A Different League

Unai Emery’s passion for winning and eye for a bargain keep Seville centre stage in Europe, says Pete Jenson
Amir Khan and James DeGale’s remarkable Olympic performances were just the start of an extraordinary journey - Steve Bunce

Steve Bunce on Boxing

Amir Khan and James DeGale’s remarkable Olympic performances were just the start of an extraordinary journey
Abuse - and the hell that came afterwards

Abuse - and the hell that follows

James Rhodes on the extraordinary legal battle to publish his memoir
Why we need a 'tranquility map' of England, according to campaigners

It's oh so quiet!

The case for a 'tranquility map' of England
'Timeless fashion': It may be a paradox, but the industry loves it

'Timeless fashion'

It may be a paradox, but the industry loves it
If the West needs a bridge to the 'moderates' inside Isis, maybe we could have done with Osama bin Laden staying alive after all

Could have done with Osama bin Laden staying alive?

Robert Fisk on the Fountainheads of World Evil in 2011 - and 2015
New exhibition celebrates the evolution of swimwear

Evolution of swimwear

From bathing dresses in the twenties to modern bikinis
Sun, sex and an anthropological study: One British academic's summer of hell in Magaluf

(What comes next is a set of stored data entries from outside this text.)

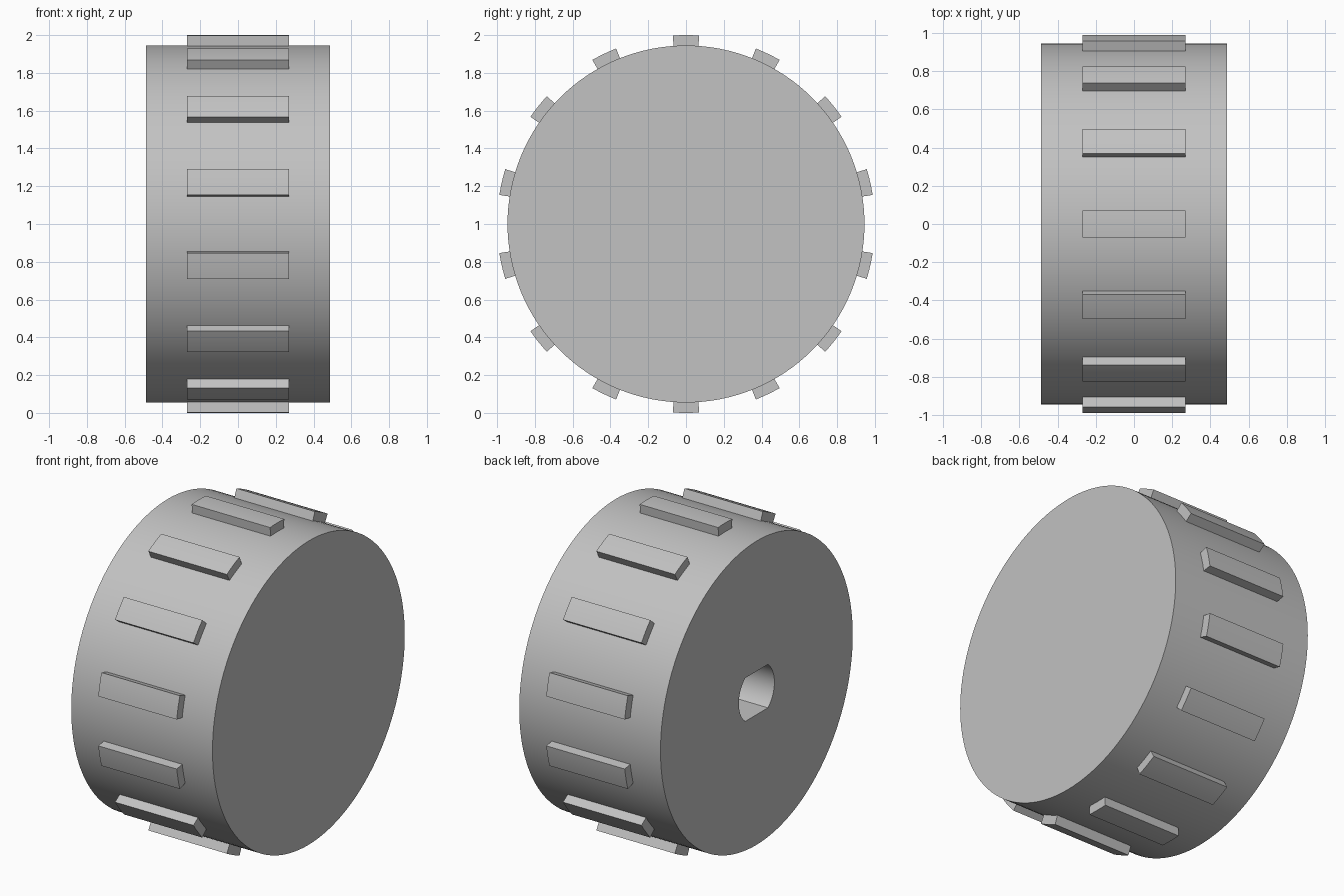
import bpy, bmesh
from math import sin, cos, pi, radians

SEGMENTS = 128
BODY_RADIUS, BODY_HALF = 0.945, 0.486
TOOTH_RADIUS, TOOTH_HALF, TEETH = 1.0, 0.27, 14
BORE_RADIUS, BORE_FLAT, BORE_END = 0.175, 0.135, 0.15

cube = bpy.data.objects.get("Cube")
if cube:
    bpy.data.objects.remove(cube, do_unlink=True)

grey = bpy.data.materials.new("light grey")
grey.use_nodes = True
colour = (0.54, 0.54, 0.54, 1)
grey.diffuse_color = colour
grey.node_tree.nodes["Principled BSDF"].inputs["Base Color"].default_value = colour


def circle(radius, flat=None):
    """Round (y, z) outline, optionally cut by two level flats."""
    flat = flat or radius
    angles = [2 * pi * i / SEGMENTS for i in range(SEGMENTS)]
    return [(radius * cos(a), max(-flat, min(flat, radius * sin(a)))) for a in angles]


def sector(angle, half, inner, outer, steps=6):
    """Ring segment outline centred on an angle."""
    sweep = [angle - half + 2 * half * i / steps for i in range(steps + 1)]
    return ([(outer * cos(a), outer * sin(a)) for a in sweep]
            + [(inner * cos(a), inner * sin(a)) for a in reversed(sweep)])


def loft(name, sections):
    """Join (x, outline) sections in order and cap both ends."""
    bm = bmesh.new()
    rings = [[bm.verts.new((x, y, z + 1)) for y, z in outline] for x, outline in sections]
    for a, b in zip(rings, rings[1:]):
        for i in range(len(a)):
            j = (i + 1) % len(a)
            bm.faces.new((a[i], a[j], b[j], b[i]))
    bm.faces.new(rings[0])
    bm.faces.new(rings[-1])
    bmesh.ops.recalc_face_normals(bm, faces=bm.faces)
    mesh = bpy.data.meshes.new(name)
    bm.to_mesh(mesh)
    bm.free()
    mesh.materials.append(grey)
    obj = bpy.data.objects.new(name, mesh)
    bpy.context.collection.objects.link(obj)
    bpy.ops.object.select_all(action="DESELECT")
    obj.select_set(True)
    bpy.context.view_layer.objects.active = obj
    bpy.ops.object.shade_smooth_by_angle(angle=radians(15))
    return obj


# Wheel body with a blind double-flat shaft bore on the -x face
bore = circle(BORE_RADIUS, BORE_FLAT)
rim = circle(BODY_RADIUS)
loft("wheel_body", [(BORE_END, bore), (-BODY_HALF, bore), (-BODY_HALF, rim), (BODY_HALF, rim)])

# Raised grip teeth around the rim
for i in range(TEETH):
    outline = sector(pi / 2 + 2 * pi * i / TEETH, radians(4), BODY_RADIUS - 0.015, TOOTH_RADIUS)
    loft(f"grip_tooth_{i + 1}", [(-TOOTH_HALF, outline), (TOOTH_HALF, outline)])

Sun, sex and an anthropological study

One academic’s summer of hell in Magaluf